┌──

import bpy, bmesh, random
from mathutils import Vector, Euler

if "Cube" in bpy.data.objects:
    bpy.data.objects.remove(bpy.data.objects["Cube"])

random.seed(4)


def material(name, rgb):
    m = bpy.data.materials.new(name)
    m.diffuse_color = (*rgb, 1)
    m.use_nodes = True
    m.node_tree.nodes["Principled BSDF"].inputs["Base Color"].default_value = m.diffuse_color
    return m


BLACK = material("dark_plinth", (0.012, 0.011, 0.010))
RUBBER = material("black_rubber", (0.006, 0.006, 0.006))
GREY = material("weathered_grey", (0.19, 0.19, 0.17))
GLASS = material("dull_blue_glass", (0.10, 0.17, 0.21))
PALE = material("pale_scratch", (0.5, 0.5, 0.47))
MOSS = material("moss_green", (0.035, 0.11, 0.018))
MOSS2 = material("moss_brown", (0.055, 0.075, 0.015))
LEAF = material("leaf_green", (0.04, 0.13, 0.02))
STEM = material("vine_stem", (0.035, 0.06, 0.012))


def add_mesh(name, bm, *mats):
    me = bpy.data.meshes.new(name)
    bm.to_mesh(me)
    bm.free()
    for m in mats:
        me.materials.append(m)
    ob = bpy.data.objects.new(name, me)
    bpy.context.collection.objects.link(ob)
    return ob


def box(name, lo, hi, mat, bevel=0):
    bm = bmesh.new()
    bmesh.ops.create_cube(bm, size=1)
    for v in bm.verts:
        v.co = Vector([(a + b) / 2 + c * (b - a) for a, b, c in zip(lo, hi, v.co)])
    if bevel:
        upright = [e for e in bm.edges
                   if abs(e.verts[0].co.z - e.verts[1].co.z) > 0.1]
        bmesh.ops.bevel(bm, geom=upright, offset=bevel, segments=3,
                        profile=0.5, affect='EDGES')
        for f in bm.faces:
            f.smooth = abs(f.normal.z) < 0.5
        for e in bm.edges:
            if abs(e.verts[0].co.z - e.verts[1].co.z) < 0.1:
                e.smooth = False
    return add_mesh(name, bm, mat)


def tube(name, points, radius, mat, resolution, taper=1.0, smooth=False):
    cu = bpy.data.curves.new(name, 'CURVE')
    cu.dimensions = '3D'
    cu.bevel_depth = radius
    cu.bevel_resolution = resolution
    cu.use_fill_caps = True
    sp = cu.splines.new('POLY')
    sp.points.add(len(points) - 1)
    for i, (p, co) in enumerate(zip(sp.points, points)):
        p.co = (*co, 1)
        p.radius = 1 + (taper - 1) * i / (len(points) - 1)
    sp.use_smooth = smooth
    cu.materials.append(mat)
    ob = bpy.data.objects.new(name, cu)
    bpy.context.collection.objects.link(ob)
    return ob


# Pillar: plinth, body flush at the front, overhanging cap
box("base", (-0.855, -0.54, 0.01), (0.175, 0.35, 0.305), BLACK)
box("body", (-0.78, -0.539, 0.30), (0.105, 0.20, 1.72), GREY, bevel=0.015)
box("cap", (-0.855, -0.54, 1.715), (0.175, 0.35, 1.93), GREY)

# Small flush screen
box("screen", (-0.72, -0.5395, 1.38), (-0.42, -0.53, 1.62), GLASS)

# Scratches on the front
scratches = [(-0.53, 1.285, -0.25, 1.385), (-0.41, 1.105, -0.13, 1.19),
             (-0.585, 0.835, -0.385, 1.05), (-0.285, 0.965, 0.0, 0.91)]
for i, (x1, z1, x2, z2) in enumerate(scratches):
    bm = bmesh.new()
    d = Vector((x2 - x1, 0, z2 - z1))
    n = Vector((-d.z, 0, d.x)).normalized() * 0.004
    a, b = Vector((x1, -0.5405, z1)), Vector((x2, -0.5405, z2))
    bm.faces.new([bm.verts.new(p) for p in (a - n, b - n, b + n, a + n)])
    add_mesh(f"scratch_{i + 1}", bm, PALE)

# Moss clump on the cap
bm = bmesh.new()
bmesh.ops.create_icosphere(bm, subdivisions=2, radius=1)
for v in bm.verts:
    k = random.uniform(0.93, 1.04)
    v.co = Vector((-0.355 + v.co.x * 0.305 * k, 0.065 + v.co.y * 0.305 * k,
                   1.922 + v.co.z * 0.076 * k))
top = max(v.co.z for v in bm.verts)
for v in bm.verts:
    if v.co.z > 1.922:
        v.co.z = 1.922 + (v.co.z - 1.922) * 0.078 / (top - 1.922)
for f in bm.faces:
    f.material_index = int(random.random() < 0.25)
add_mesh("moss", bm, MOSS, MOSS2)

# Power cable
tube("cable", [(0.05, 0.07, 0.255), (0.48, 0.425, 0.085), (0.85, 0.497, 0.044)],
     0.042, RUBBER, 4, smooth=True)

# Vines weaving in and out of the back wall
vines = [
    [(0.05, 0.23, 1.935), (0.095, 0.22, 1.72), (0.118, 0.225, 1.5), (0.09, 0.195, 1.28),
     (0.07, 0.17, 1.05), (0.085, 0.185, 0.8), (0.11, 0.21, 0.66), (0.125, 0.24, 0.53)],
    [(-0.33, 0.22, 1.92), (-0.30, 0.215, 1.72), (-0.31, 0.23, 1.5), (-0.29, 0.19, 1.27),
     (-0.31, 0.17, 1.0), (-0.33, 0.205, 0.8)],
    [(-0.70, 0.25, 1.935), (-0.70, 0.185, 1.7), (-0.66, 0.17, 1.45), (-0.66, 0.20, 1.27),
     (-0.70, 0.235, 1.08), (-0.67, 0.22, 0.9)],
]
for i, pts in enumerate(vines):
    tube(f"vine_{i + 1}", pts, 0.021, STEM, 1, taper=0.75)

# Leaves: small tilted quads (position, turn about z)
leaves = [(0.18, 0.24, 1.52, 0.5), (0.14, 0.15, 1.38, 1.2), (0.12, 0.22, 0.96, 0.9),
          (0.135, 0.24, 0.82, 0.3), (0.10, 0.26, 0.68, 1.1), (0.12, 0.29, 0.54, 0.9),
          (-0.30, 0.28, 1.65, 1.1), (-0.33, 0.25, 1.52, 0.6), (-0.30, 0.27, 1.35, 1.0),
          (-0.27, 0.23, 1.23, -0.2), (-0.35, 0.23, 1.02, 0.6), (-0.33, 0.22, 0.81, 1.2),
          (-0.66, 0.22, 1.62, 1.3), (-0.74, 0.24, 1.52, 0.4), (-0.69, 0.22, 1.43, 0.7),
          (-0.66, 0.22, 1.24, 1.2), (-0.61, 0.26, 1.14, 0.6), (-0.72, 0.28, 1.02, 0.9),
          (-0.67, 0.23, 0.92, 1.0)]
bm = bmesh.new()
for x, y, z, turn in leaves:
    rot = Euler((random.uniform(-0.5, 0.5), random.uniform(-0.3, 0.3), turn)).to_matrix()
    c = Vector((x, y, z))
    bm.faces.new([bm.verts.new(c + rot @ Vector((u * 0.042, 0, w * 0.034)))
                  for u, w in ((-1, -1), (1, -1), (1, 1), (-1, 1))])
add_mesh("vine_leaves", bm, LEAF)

└──

[The task]
Above are the records; set each one down word for word.

[Answer box]
import bpy, bmesh, random
from mathutils import Vector, Euler

if "Cube" in bpy.data.objects:
    bpy.data.objects.remove(bpy.data.objects["Cube"])

random.seed(4)


def material(name, rgb):
    m = bpy.data.materials.new(name)
    m.diffuse_color = (*rgb, 1)
    m.use_nodes = True
    m.node_tree.nodes["Principled BSDF"].inputs["Base Color"].default_value = m.diffuse_color
    return m


BLACK = material("dark_plinth", (0.012, 0.011, 0.010))
RUBBER = material("black_rubber", (0.006, 0.006, 0.006))
GREY = material("weathered_grey", (0.19, 0.19, 0.17))
GLASS = material("dull_blue_glass", (0.10, 0.17, 0.21))
PALE = material("pale_scratch", (0.5, 0.5, 0.47))
MOSS = material("moss_green", (0.035, 0.11, 0.018))
MOSS2 = material("moss_brown", (0.055, 0.075, 0.015))
LEAF = material("leaf_green", (0.04, 0.13, 0.02))
STEM = material("vine_stem", (0.035, 0.06, 0.012))


def add_mesh(name, bm, *mats):
    me = bpy.data.meshes.new(name)
    bm.to_mesh(me)
    bm.free()
    for m in mats:
        me.materials.append(m)
    ob = bpy.data.objects.new(name, me)
    bpy.context.collection.objects.link(ob)
    return ob


def box(name, lo, hi, mat, bevel=0):
    bm = bmesh.new()
    bmesh.ops.create_cube(bm, size=1)
    for v in bm.verts:
        v.co = Vector([(a + b) / 2 + c * (b - a) for a, b, c in zip(lo, hi, v.co)])
    if bevel:
        upright = [e for e in bm.edges
                   if abs(e.verts[0].co.z - e.verts[1].co.z) > 0.1]
        bmesh.ops.bevel(bm, geom=upright, offset=bevel, segments=3,
                        profile=0.5, affect='EDGES')
        for f in bm.faces:
            f.smooth = abs(f.normal.z) < 0.5
        for e in bm.edges:
            if abs(e.verts[0].co.z - e.verts[1].co.z) < 0.1:
                e.smooth = False
    return add_mesh(name, bm, mat)


def tube(name, points, radius, mat, resolution, taper=1.0, smooth=False):
    cu = bpy.data.curves.new(name, 'CURVE')
    cu.dimensions = '3D'
    cu.bevel_depth = radius
    cu.bevel_resolution = resolution
    cu.use_fill_caps = True
    sp = cu.splines.new('POLY')
    sp.points.add(len(points) - 1)
    for i, (p, co) in enumerate(zip(sp.points, points)):
        p.co = (*co, 1)
        p.radius = 1 + (taper - 1) * i / (len(points) - 1)
    sp.use_smooth = smooth
    cu.materials.append(mat)
    ob = bpy.data.objects.new(name, cu)
    bpy.context.collection.objects.link(ob)
    return ob


# Pillar: plinth, body flush at the front, overhanging cap
box("base", (-0.855, -0.54, 0.01), (0.175, 0.35, 0.305), BLACK)
box("body", (-0.78, -0.539, 0.30), (0.105, 0.20, 1.72), GREY, bevel=0.015)
box("cap", (-0.855, -0.54, 1.715), (0.175, 0.35, 1.93), GREY)

# Small flush screen
box("screen", (-0.72, -0.5395, 1.38), (-0.42, -0.53, 1.62), GLASS)

# Scratches on the front
scratches = [(-0.53, 1.285, -0.25, 1.385), (-0.41, 1.105, -0.13, 1.19),
             (-0.585, 0.835, -0.385, 1.05), (-0.285, 0.965, 0.0, 0.91)]
for i, (x1, z1, x2, z2) in enumerate(scratches):
    bm = bmesh.new()
    d = Vector((x2 - x1, 0, z2 - z1))
    n = Vector((-d.z, 0, d.x)).normalized() * 0.004
    a, b = Vector((x1, -0.5405, z1)), Vector((x2, -0.5405, z2))
    bm.faces.new([bm.verts.new(p) for p in (a - n, b - n, b + n, a + n)])
    add_mesh(f"scratch_{i + 1}", bm, PALE)

# Moss clump on the cap
bm = bmesh.new()
bmesh.ops.create_icosphere(bm, subdivisions=2, radius=1)
for v in bm.verts:
    k = random.uniform(0.93, 1.04)
    v.co = Vector((-0.355 + v.co.x * 0.305 * k, 0.065 + v.co.y * 0.305 * k,
                   1.922 + v.co.z * 0.076 * k))
top = max(v.co.z for v in bm.verts)
for v in bm.verts:
    if v.co.z > 1.922:
        v.co.z = 1.922 + (v.co.z - 1.922) * 0.078 / (top - 1.922)
for f in bm.faces:
    f.material_index = int(random.random() < 0.25)
add_mesh("moss", bm, MOSS, MOSS2)

# Power cable
tube("cable", [(0.05, 0.07, 0.255), (0.48, 0.425, 0.085), (0.85, 0.497, 0.044)],
     0.042, RUBBER, 4, smooth=True)

# Vines weaving in and out of the back wall
vines = [
    [(0.05, 0.23, 1.935), (0.095, 0.22, 1.72), (0.118, 0.225, 1.5), (0.09, 0.195, 1.28),
     (0.07, 0.17, 1.05), (0.085, 0.185, 0.8), (0.11, 0.21, 0.66), (0.125, 0.24, 0.53)],
    [(-0.33, 0.22, 1.92), (-0.30, 0.215, 1.72), (-0.31, 0.23, 1.5), (-0.29, 0.19, 1.27),
     (-0.31, 0.17, 1.0), (-0.33, 0.205, 0.8)],
    [(-0.70, 0.25, 1.935), (-0.70, 0.185, 1.7), (-0.66, 0.17, 1.45), (-0.66, 0.20, 1.27),
     (-0.70, 0.235, 1.08), (-0.67, 0.22, 0.9)],
]
for i, pts in enumerate(vines):
    tube(f"vine_{i + 1}", pts, 0.021, STEM, 1, taper=0.75)

# Leaves: small tilted quads (position, turn about z)
leaves = [(0.18, 0.24, 1.52, 0.5), (0.14, 0.15, 1.38, 1.2), (0.12, 0.22, 0.96, 0.9),
          (0.135, 0.24, 0.82, 0.3), (0.10, 0.26, 0.68, 1.1), (0.12, 0.29, 0.54, 0.9),
          (-0.30, 0.28, 1.65, 1.1), (-0.33, 0.25, 1.52, 0.6), (-0.30, 0.27, 1.35, 1.0),
          (-0.27, 0.23, 1.23, -0.2), (-0.35, 0.23, 1.02, 0.6), (-0.33, 0.22, 0.81, 1.2),
          (-0.66, 0.22, 1.62, 1.3), (-0.74, 0.24, 1.52, 0.4), (-0.69, 0.22, 1.43, 0.7),
          (-0.66, 0.22, 1.24, 1.2), (-0.61, 0.26, 1.14, 0.6), (-0.72, 0.28, 1.02, 0.9),
          (-0.67, 0.23, 0.92, 1.0)]
bm = bmesh.new()
for x, y, z, turn in leaves:
    rot = Euler((random.uniform(-0.5, 0.5), random.uniform(-0.3, 0.3), turn)).to_matrix()
    c = Vector((x, y, z))
    bm.faces.new([bm.verts.new(c + rot @ Vector((u * 0.042, 0, w * 0.034)))
                  for u, w in ((-1, -1), (1, -1), (1, 1), (-1, 1))])
add_mesh("vine_leaves", bm, LEAF)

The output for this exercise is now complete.